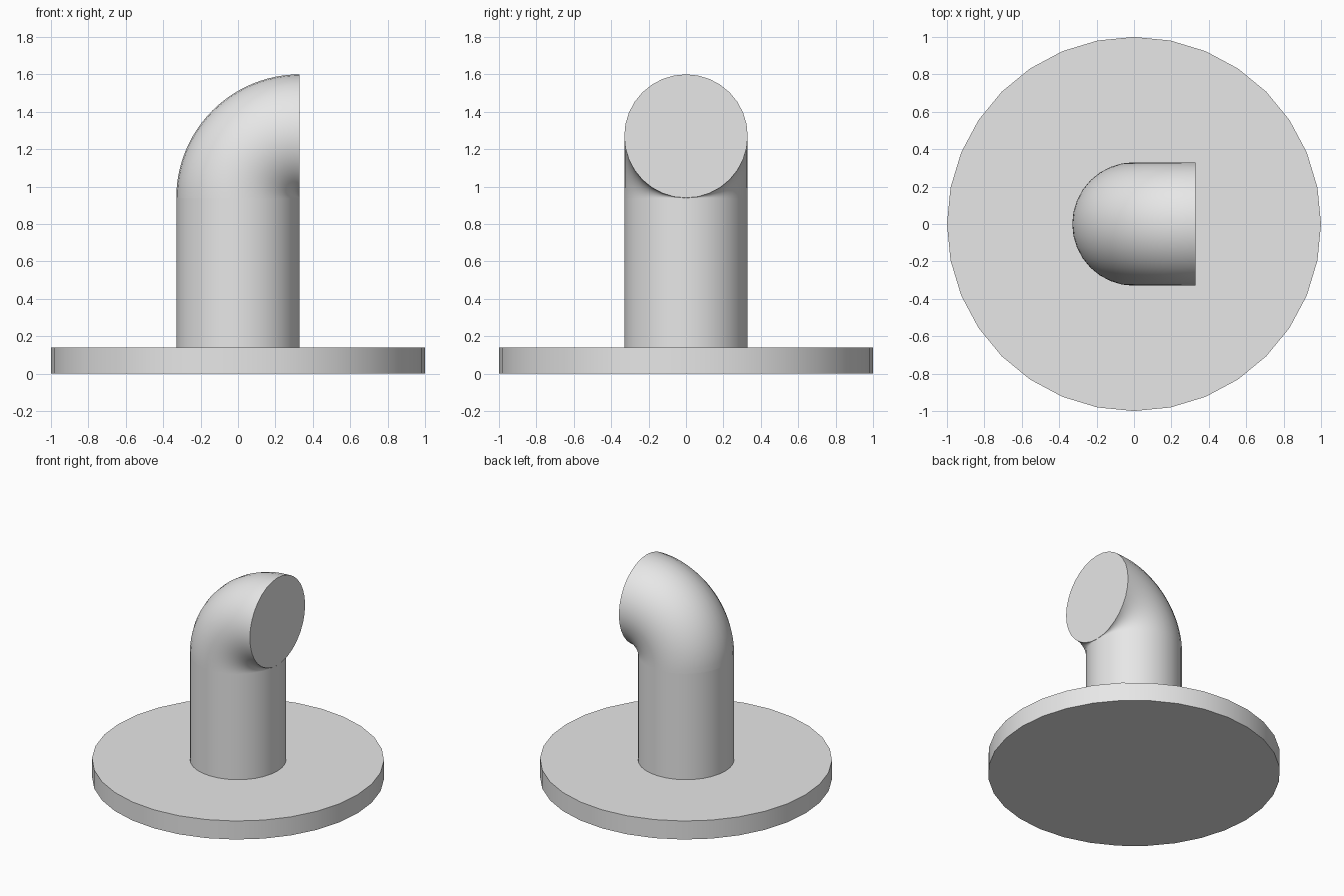
import bpy, bmesh
from math import sin, cos, pi, radians

if "Cube" in bpy.data.objects:
    bpy.data.objects.remove(bpy.data.objects["Cube"], do_unlink=True)

SIDES = 32
BEND_STEPS = 24
PIPE_R = 0.33
BASE_H = 0.14
BEND_Z = 0.94

grey = bpy.data.materials.new("light grey")
grey.use_nodes = True
grey.diffuse_color = (0.8, 0.8, 0.8, 1)
grey.node_tree.nodes["Principled BSDF"].inputs["Base Color"].default_value = (0.8, 0.8, 0.8, 1)


def finish(obj, name):
    """Name, colour and smooth a part, keeping its rims sharp."""
    obj.name = name
    obj.data.materials.append(grey)
    bpy.ops.object.select_all(action="DESELECT")
    obj.select_set(True)
    bpy.context.view_layer.objects.active = obj
    bpy.ops.object.shade_smooth_by_angle(angle=radians(40))


def cylinder(name, radius, bottom, top):
    bpy.ops.mesh.primitive_cylinder_add(
        vertices=SIDES, radius=radius, depth=top - bottom,
        location=(0, 0, (bottom + top) / 2))
    finish(bpy.context.object, name)


# Round base plate and upright pipe
cylinder("base_plate", 1, 0, BASE_H)
cylinder("upright_pipe", PIPE_R, BASE_H, BEND_Z)

# Quarter-turn elbow opening towards +x, with a capped mouth
bm = bmesh.new()
rings = []
for i in range(BEND_STEPS + 1):
    turn = pi / 2 * i / BEND_STEPS
    ring = []
    for j in range(SIDES):
        a = 2 * pi * j / SIDES
        reach = PIPE_R - PIPE_R * cos(a)
        ring.append(bm.verts.new((PIPE_R - reach * cos(turn),
                                  PIPE_R * sin(a),
                                  BEND_Z + reach * sin(turn))))
    rings.append(ring)
for lower, upper in zip(rings, rings[1:]):
    for j in range(SIDES):
        k = (j + 1) % SIDES
        bm.faces.new((lower[j], lower[k], upper[k], upper[j]))
bm.faces.new(rings[-1])
bmesh.ops.remove_doubles(bm, verts=bm.verts, dist=1e-5)
bmesh.ops.recalc_face_normals(bm, faces=bm.faces)
# The mouth must face outward along +x
mouth = max(bm.faces, key=lambda f: f.calc_area())
if mouth.normal.x < 0:
    bmesh.ops.reverse_faces(bm, faces=bm.faces)
mesh = bpy.data.meshes.new("elbow")
bm.to_mesh(mesh)
bm.free()
elbow = bpy.data.objects.new("elbow", mesh)
bpy.context.collection.objects.link(elbow)
finish(elbow, "elbow")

++++++++

• _DIRECTIONS_
Once the lines containing "radians" in the data above are counted, give the total by itself.

• _OUTPUT FOR THIS TASK_
2